** Opening Data shown block **
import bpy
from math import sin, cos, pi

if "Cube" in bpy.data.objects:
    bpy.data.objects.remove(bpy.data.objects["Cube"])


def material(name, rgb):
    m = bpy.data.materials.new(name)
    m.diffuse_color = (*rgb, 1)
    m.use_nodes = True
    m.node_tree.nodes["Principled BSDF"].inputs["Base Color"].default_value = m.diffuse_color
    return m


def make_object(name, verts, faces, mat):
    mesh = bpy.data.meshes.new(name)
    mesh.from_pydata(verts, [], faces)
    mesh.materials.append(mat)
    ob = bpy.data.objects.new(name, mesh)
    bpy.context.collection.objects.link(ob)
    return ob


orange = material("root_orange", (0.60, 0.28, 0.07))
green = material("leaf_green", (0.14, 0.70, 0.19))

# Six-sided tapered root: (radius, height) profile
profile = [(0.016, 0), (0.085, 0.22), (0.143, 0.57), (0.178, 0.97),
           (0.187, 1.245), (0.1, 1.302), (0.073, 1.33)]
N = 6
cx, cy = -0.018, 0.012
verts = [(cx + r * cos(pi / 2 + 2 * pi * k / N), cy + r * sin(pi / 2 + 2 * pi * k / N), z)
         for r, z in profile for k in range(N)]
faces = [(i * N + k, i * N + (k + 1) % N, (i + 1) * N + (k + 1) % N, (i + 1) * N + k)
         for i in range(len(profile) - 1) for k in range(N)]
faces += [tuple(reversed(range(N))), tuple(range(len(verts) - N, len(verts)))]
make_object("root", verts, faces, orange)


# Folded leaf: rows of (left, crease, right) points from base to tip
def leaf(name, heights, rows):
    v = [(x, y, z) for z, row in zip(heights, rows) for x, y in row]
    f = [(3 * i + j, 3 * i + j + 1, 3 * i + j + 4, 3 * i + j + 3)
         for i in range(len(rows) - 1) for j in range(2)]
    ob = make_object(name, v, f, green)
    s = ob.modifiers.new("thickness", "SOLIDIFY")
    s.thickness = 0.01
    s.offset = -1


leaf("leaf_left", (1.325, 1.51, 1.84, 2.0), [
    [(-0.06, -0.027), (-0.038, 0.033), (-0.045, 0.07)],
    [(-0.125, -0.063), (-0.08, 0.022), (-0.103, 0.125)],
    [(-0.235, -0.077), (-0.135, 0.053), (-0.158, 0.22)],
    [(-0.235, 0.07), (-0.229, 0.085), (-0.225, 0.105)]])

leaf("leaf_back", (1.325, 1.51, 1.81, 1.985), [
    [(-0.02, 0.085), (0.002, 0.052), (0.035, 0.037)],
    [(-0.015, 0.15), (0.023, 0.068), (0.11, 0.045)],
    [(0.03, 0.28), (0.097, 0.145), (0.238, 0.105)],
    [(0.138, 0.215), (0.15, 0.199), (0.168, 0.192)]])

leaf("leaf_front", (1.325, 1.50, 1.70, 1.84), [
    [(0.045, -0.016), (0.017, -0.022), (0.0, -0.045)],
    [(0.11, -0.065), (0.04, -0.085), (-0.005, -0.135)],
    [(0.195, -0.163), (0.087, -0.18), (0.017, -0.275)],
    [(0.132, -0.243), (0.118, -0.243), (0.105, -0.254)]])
** Closing Data shown block **
** Opening Data shown block **
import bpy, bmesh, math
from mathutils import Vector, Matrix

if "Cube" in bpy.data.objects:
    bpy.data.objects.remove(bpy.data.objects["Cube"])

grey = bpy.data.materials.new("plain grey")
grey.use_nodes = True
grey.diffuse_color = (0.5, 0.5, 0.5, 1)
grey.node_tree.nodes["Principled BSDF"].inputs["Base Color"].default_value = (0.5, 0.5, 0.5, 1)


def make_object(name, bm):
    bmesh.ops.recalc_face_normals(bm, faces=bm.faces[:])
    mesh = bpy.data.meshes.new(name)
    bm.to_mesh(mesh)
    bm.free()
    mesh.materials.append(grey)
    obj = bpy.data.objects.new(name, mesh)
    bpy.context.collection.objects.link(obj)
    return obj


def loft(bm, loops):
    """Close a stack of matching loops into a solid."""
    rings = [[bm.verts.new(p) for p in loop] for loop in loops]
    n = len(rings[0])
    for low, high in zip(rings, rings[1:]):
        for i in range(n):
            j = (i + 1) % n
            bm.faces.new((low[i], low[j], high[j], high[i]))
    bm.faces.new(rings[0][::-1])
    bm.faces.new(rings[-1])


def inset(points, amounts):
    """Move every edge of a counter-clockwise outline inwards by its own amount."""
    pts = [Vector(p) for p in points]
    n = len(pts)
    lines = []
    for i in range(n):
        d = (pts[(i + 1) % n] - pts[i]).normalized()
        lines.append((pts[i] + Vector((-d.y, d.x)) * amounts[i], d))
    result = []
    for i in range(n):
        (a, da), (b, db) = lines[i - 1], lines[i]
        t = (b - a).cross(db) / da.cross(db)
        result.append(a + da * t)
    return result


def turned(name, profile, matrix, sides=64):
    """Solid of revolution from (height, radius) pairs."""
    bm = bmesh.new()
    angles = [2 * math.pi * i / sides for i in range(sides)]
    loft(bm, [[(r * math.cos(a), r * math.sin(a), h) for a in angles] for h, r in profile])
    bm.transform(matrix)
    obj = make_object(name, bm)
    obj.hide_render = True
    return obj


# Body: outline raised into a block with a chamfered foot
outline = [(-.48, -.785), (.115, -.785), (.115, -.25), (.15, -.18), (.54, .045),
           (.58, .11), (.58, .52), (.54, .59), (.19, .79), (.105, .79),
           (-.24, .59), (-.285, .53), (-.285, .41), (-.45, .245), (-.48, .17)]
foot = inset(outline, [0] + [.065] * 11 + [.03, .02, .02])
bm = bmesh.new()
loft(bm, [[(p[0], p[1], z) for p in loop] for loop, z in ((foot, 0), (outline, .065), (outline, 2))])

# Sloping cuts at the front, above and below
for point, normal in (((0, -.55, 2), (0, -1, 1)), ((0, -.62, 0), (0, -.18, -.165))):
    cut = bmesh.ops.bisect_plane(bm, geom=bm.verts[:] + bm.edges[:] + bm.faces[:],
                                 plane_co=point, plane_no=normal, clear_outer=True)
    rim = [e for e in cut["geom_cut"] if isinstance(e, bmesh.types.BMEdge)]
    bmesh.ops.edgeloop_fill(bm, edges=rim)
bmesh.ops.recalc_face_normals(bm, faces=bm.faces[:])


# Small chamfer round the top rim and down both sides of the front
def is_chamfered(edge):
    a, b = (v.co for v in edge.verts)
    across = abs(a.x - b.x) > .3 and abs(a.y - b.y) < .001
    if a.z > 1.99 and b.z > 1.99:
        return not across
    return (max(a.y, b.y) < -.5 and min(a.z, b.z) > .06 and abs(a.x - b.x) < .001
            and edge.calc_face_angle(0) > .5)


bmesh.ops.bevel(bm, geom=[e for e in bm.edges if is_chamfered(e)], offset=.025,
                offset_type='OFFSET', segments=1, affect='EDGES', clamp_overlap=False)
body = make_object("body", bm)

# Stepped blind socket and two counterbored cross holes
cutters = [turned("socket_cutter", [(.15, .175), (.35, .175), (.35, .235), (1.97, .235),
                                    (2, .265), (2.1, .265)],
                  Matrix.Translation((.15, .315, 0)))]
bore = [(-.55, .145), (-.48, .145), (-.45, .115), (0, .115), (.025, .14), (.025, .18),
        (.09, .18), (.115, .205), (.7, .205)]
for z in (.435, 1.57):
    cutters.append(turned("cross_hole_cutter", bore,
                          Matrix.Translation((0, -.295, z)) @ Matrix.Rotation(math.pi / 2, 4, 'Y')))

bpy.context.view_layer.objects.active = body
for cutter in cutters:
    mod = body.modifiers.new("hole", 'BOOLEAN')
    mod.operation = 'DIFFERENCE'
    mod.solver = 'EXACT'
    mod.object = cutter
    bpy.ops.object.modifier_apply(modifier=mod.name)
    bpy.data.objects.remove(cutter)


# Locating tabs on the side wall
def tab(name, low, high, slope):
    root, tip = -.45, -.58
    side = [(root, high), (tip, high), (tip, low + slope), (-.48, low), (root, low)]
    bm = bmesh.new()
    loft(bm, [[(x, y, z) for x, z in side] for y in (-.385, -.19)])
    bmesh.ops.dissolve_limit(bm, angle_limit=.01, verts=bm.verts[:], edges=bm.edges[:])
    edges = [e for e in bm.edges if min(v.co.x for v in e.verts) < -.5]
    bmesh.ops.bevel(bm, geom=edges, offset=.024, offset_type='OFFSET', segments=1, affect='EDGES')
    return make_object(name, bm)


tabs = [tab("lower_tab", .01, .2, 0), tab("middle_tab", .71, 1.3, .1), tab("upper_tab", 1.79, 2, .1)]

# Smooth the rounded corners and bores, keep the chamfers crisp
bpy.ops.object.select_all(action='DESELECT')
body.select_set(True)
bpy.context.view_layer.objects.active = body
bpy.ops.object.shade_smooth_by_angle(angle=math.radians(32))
** Closing Data shown block **
Task brief: The answer should be one number, the count of lines in the data that include the string "points".

Exercise answer: 3